Brief:
Write every record below out exactly; no images.

━━━ Task inputs

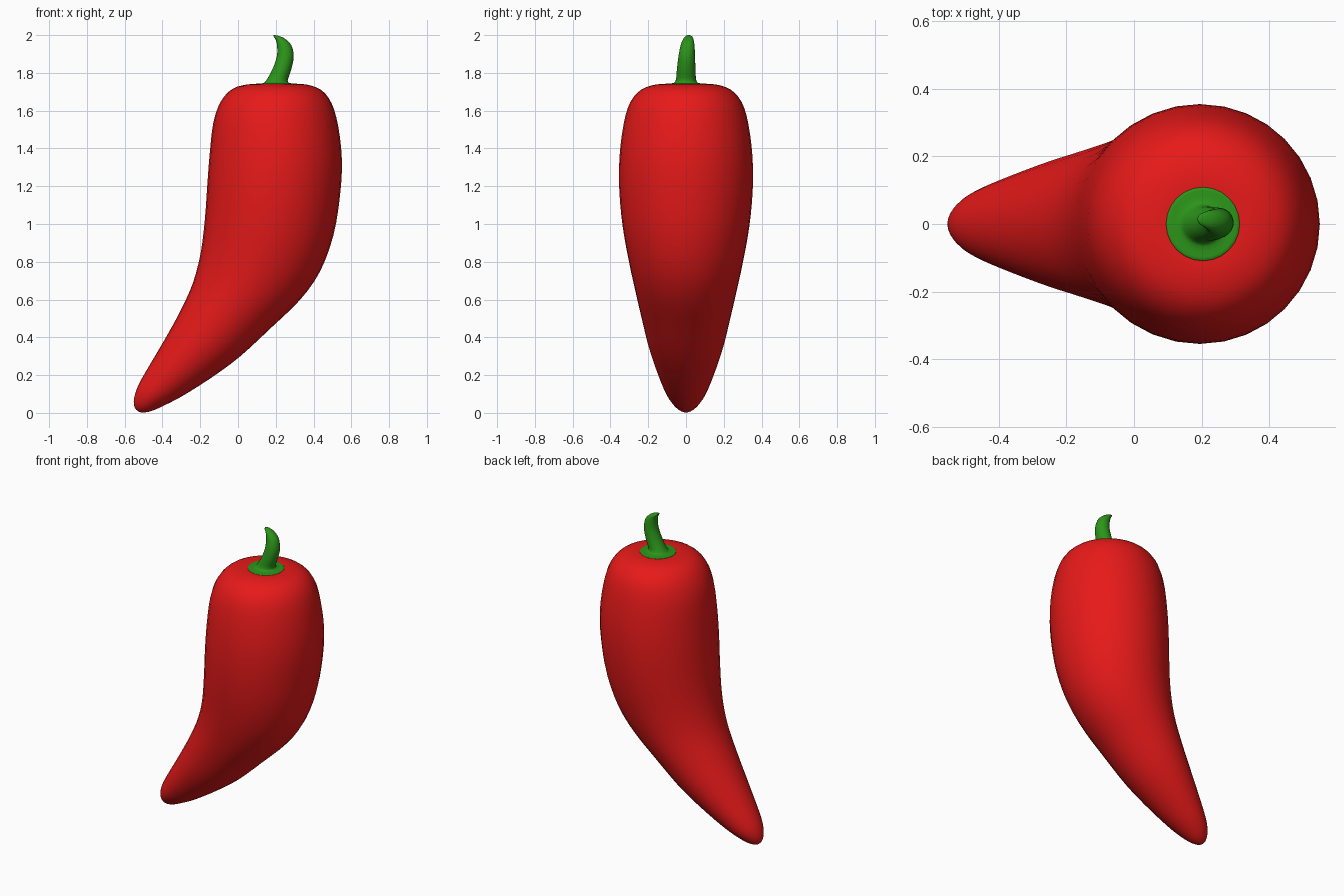
import bpy, bmesh, math
from mathutils import Vector


def spline(rows, steps):
    """Catmull-Rom interpolation through the section rows."""
    pts = [Vector(r) for r in rows]
    out = []
    for i in range(len(pts) - 1):
        a, b, c, d = pts[max(i - 1, 0)], pts[i], pts[i + 1], pts[min(i + 2, len(pts) - 1)]
        for s in range(steps):
            t = s / steps
            out.append(0.5 * (2 * b + (c - a) * t + (2 * a - 5 * b + 4 * c - d) * t ** 2
                              + (3 * b - a - 3 * c + d) * t ** 3))
    return out + [pts[-1]]


def loft(name, rows, sides, steps, color):
    """Each row: left x, left z, right x, right z, half depth, y offset."""
    bm = bmesh.new()
    rings = []
    for lx, lz, rx, rz, depth, y in spline(rows, steps):
        ring = []
        for k in range(sides):
            a = 2 * math.pi * k / sides
            u = 0.5 + 0.5 * math.cos(a)
            ring.append(bm.verts.new((lx + (rx - lx) * u, y + depth * math.sin(a),
                                      lz + (rz - lz) * u)))
        rings.append(ring)
    for r0, r1 in zip(rings, rings[1:]):
        for k in range(sides):
            j = (k + 1) % sides
            bm.faces.new((r0[k], r0[j], r1[j], r1[k]))
    bm.faces.new(rings[0])
    bm.faces.new(rings[-1])
    bmesh.ops.recalc_face_normals(bm, faces=bm.faces)
    for f in bm.faces:
        f.smooth = True
    mesh = bpy.data.meshes.new(name)
    bm.to_mesh(mesh)
    bm.free()
    mat = bpy.data.materials.new(name + "_colour")
    mat.diffuse_color = color
    mesh.materials.append(mat)
    obj = bpy.data.objects.new(name, mesh)
    bpy.context.collection.objects.link(obj)
    return obj


# Curved red body, from the shoulder down to the tip
body = [
    (0.12, 1.740, 0.29, 1.740, 0.085, 0),
    (0.05, 1.739, 0.36, 1.739, 0.155, 0),
    (-0.03, 1.715, 0.44, 1.71, 0.235, 0),
    (-0.09, 1.65, 0.495, 1.64, 0.295, 0),
    (-0.13, 1.54, 0.53, 1.52, 0.33, 0),
    (-0.15, 1.37, 0.55, 1.34, 0.352, 0),
    (-0.163, 1.20, 0.54, 1.15, 0.353, 0),
    (-0.175, 1.03, 0.505, 0.94, 0.335, 0),
    (-0.197, 0.85, 0.435, 0.75, 0.302, 0),
    (-0.238, 0.69, 0.33, 0.60, 0.268, 0),
    (-0.30, 0.55, 0.18, 0.455, 0.235, 0),
    (-0.37, 0.42, 0.01, 0.298, 0.20, 0),
    (-0.44, 0.30, -0.14, 0.187, 0.162, 0),
    (-0.51, 0.18, -0.29, 0.092, 0.12, 0),
    (-0.54, 0.115, -0.385, 0.042, 0.09, 0),
    (-0.552, 0.06, -0.455, 0.011, 0.055, 0),
    (-0.545, 0.025, -0.50, 0.002, 0.025, 0),
    (-0.532, 0.011, -0.522, 0.005, 0.006, 0),
]
loft("pepper_body", body, 32, 3, (0.8, 0.01, 0.01, 1))

# Green cap flaring into the hooked stem
stem = [
    (0.097, 1.735, 0.311, 1.735, 0.107, 0),
    (0.097, 1.743, 0.311, 1.743, 0.107, 0),
    (0.128, 1.745, 0.280, 1.745, 0.075, 0),
    (0.148, 1.758, 0.263, 1.758, 0.055, 0),
    (0.185, 1.825, 0.282, 1.818, 0.049, 0.001),
    (0.206, 1.89, 0.295, 1.885, 0.044, 0.004),
    (0.207, 1.94, 0.283, 1.945, 0.037, 0.008),
    (0.200, 1.975, 0.250, 1.980, 0.028, 0.012),
    (0.189, 1.992, 0.215, 1.996, 0.017, 0.014),
    (0.187, 1.999, 0.193, 2.000, 0.005, 0.015),
]
loft("stem", stem, 24, 3, (0.025, 0.3, 0.01, 1))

━━━━━━

Answer below:
import bpy, bmesh, math
from mathutils import Vector


def spline(rows, steps):
    """Catmull-Rom interpolation through the section rows."""
    pts = [Vector(r) for r in rows]
    out = []
    for i in range(len(pts) - 1):
        a, b, c, d = pts[max(i - 1, 0)], pts[i], pts[i + 1], pts[min(i + 2, len(pts) - 1)]
        for s in range(steps):
            t = s / steps
            out.append(0.5 * (2 * b + (c - a) * t + (2 * a - 5 * b + 4 * c - d) * t ** 2
                              + (3 * b - a - 3 * c + d) * t ** 3))
    return out + [pts[-1]]


def loft(name, rows, sides, steps, color):
    """Each row: left x, left z, right x, right z, half depth, y offset."""
    bm = bmesh.new()
    rings = []
    for lx, lz, rx, rz, depth, y in spline(rows, steps):
        ring = []
        for k in range(sides):
            a = 2 * math.pi * k / sides
            u = 0.5 + 0.5 * math.cos(a)
            ring.append(bm.verts.new((lx + (rx - lx) * u, y + depth * math.sin(a),
                                      lz + (rz - lz) * u)))
        rings.append(ring)
    for r0, r1 in zip(rings, rings[1:]):
        for k in range(sides):
            j = (k + 1) % sides
            bm.faces.new((r0[k], r0[j], r1[j], r1[k]))
    bm.faces.new(rings[0])
    bm.faces.new(rings[-1])
    bmesh.ops.recalc_face_normals(bm, faces=bm.faces)
    for f in bm.faces:
        f.smooth = True
    mesh = bpy.data.meshes.new(name)
    bm.to_mesh(mesh)
    bm.free()
    mat = bpy.data.materials.new(name + "_colour")
    mat.diffuse_color = color
    mesh.materials.append(mat)
    obj = bpy.data.objects.new(name, mesh)
    bpy.context.collection.objects.link(obj)
    return obj


# Curved red body, from the shoulder down to the tip
body = [
    (0.12, 1.740, 0.29, 1.740, 0.085, 0),
    (0.05, 1.739, 0.36, 1.739, 0.155, 0),
    (-0.03, 1.715, 0.44, 1.71, 0.235, 0),
    (-0.09, 1.65, 0.495, 1.64, 0.295, 0),
    (-0.13, 1.54, 0.53, 1.52, 0.33, 0),
    (-0.15, 1.37, 0.55, 1.34, 0.352, 0),
    (-0.163, 1.20, 0.54, 1.15, 0.353, 0),
    (-0.175, 1.03, 0.505, 0.94, 0.335, 0),
    (-0.197, 0.85, 0.435, 0.75, 0.302, 0),
    (-0.238, 0.69, 0.33, 0.60, 0.268, 0),
    (-0.30, 0.55, 0.18, 0.455, 0.235, 0),
    (-0.37, 0.42, 0.01, 0.298, 0.20, 0),
    (-0.44, 0.30, -0.14, 0.187, 0.162, 0),
    (-0.51, 0.18, -0.29, 0.092, 0.12, 0),
    (-0.54, 0.115, -0.385, 0.042, 0.09, 0),
    (-0.552, 0.06, -0.455, 0.011, 0.055, 0),
    (-0.545, 0.025, -0.50, 0.002, 0.025, 0),
    (-0.532, 0.011, -0.522, 0.005, 0.006, 0),
]
loft("pepper_body", body, 32, 3, (0.8, 0.01, 0.01, 1))

# Green cap flaring into the hooked stem
stem = [
    (0.097, 1.735, 0.311, 1.735, 0.107, 0),
    (0.097, 1.743, 0.311, 1.743, 0.107, 0),
    (0.128, 1.745, 0.280, 1.745, 0.075, 0),
    (0.148, 1.758, 0.263, 1.758, 0.055, 0),
    (0.185, 1.825, 0.282, 1.818, 0.049, 0.001),
    (0.206, 1.89, 0.295, 1.885, 0.044, 0.004),
    (0.207, 1.94, 0.283, 1.945, 0.037, 0.008),
    (0.200, 1.975, 0.250, 1.980, 0.028, 0.012),
    (0.189, 1.992, 0.215, 1.996, 0.017, 0.014),
    (0.187, 1.999, 0.193, 2.000, 0.005, 0.015),
]
loft("stem", stem, 24, 3, (0.025, 0.3, 0.01, 1))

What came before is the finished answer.